Assignment
What follows is a set of records. Copy them exactly and leave out the images.

Exercise input
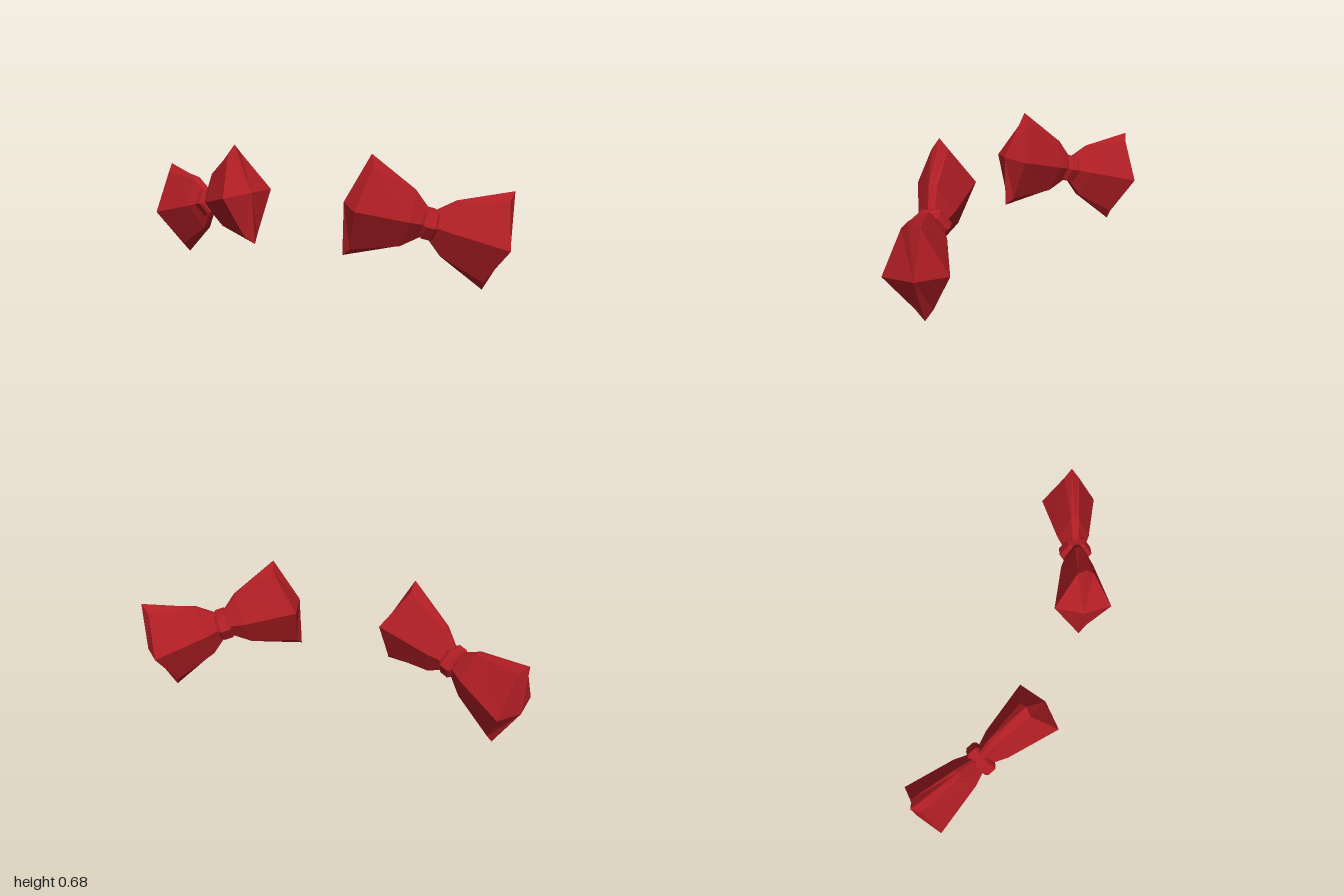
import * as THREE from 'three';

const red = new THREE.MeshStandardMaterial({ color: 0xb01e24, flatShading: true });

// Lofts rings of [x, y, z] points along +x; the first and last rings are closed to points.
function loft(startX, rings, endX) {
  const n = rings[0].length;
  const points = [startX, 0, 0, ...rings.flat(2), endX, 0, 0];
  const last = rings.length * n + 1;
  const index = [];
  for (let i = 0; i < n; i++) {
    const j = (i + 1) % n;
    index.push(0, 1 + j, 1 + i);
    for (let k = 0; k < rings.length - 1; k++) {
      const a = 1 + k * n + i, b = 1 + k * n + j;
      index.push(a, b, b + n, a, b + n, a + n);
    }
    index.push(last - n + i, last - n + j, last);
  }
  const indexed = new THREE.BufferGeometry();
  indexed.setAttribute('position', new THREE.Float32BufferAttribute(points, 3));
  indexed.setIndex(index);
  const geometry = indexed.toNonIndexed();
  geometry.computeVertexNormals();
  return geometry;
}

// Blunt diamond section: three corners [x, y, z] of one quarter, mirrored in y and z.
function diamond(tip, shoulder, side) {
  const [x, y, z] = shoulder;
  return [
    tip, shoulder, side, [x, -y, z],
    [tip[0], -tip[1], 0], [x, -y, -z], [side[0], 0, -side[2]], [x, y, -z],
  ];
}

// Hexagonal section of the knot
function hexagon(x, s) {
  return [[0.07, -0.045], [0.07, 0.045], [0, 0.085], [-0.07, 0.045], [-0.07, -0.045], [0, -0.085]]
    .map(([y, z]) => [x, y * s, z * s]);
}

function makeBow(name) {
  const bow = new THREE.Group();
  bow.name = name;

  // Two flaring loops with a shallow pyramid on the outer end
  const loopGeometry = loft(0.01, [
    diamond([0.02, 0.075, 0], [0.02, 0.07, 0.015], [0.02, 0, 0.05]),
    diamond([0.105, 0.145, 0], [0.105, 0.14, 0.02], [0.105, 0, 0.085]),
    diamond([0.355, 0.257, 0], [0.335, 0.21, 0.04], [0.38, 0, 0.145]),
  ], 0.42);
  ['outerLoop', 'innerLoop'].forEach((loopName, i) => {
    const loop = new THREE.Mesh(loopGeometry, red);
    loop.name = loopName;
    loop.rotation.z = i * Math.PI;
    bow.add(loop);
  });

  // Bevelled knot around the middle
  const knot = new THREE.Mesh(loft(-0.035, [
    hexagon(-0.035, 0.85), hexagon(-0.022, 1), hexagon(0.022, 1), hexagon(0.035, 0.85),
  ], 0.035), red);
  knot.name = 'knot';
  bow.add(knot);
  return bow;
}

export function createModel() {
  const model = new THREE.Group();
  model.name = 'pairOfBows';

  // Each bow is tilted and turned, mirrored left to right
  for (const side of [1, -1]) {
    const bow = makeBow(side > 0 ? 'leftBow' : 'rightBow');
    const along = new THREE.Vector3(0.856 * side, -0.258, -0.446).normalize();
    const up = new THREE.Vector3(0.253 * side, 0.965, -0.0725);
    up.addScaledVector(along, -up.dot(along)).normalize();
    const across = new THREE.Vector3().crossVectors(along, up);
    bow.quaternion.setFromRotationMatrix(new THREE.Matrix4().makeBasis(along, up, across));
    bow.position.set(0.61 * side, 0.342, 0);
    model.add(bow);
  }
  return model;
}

Response to this task
import * as THREE from 'three';

const red = new THREE.MeshStandardMaterial({ color: 0xb01e24, flatShading: true });

// Lofts rings of [x, y, z] points along +x; the first and last rings are closed to points.
function loft(startX, rings, endX) {
  const n = rings[0].length;
  const points = [startX, 0, 0, ...rings.flat(2), endX, 0, 0];
  const last = rings.length * n + 1;
  const index = [];
  for (let i = 0; i < n; i++) {
    const j = (i + 1) % n;
    index.push(0, 1 + j, 1 + i);
    for (let k = 0; k < rings.length - 1; k++) {
      const a = 1 + k * n + i, b = 1 + k * n + j;
      index.push(a, b, b + n, a, b + n, a + n);
    }
    index.push(last - n + i, last - n + j, last);
  }
  const indexed = new THREE.BufferGeometry();
  indexed.setAttribute('position', new THREE.Float32BufferAttribute(points, 3));
  indexed.setIndex(index);
  const geometry = indexed.toNonIndexed();
  geometry.computeVertexNormals();
  return geometry;
}

// Blunt diamond section: three corners [x, y, z] of one quarter, mirrored in y and z.
function diamond(tip, shoulder, side) {
  const [x, y, z] = shoulder;
  return [
    tip, shoulder, side, [x, -y, z],
    [tip[0], -tip[1], 0], [x, -y, -z], [side[0], 0, -side[2]], [x, y, -z],
  ];
}

// Hexagonal section of the knot
function hexagon(x, s) {
  return [[0.07, -0.045], [0.07, 0.045], [0, 0.085], [-0.07, 0.045], [-0.07, -0.045], [0, -0.085]]
    .map(([y, z]) => [x, y * s, z * s]);
}

function makeBow(name) {
  const bow = new THREE.Group();
  bow.name = name;

  // Two flaring loops with a shallow pyramid on the outer end
  const loopGeometry = loft(0.01, [
    diamond([0.02, 0.075, 0], [0.02, 0.07, 0.015], [0.02, 0, 0.05]),
    diamond([0.105, 0.145, 0], [0.105, 0.14, 0.02], [0.105, 0, 0.085]),
    diamond([0.355, 0.257, 0], [0.335, 0.21, 0.04], [0.38, 0, 0.145]),
  ], 0.42);
  ['outerLoop', 'innerLoop'].forEach((loopName, i) => {
    const loop = new THREE.Mesh(loopGeometry, red);
    loop.name = loopName;
    loop.rotation.z = i * Math.PI;
    bow.add(loop);
  });

  // Bevelled knot around the middle
  const knot = new THREE.Mesh(loft(-0.035, [
    hexagon(-0.035, 0.85), hexagon(-0.022, 1), hexagon(0.022, 1), hexagon(0.035, 0.85),
  ], 0.035), red);
  knot.name = 'knot';
  bow.add(knot);
  return bow;
}

export function createModel() {
  const model = new THREE.Group();
  model.name = 'pairOfBows';

  // Each bow is tilted and turned, mirrored left to right
  for (const side of [1, -1]) {
    const bow = makeBow(side > 0 ? 'leftBow' : 'rightBow');
    const along = new THREE.Vector3(0.856 * side, -0.258, -0.446).normalize();
    const up = new THREE.Vector3(0.253 * side, 0.965, -0.0725);
    up.addScaledVector(along, -up.dot(along)).normalize();
    const across = new THREE.Vector3().crossVectors(along, up);
    bow.quaternion.setFromRotationMatrix(new THREE.Matrix4().makeBasis(along, up, across));
    bow.position.set(0.61 * side, 0.342, 0);
    model.add(bow);
  }
  return model;
}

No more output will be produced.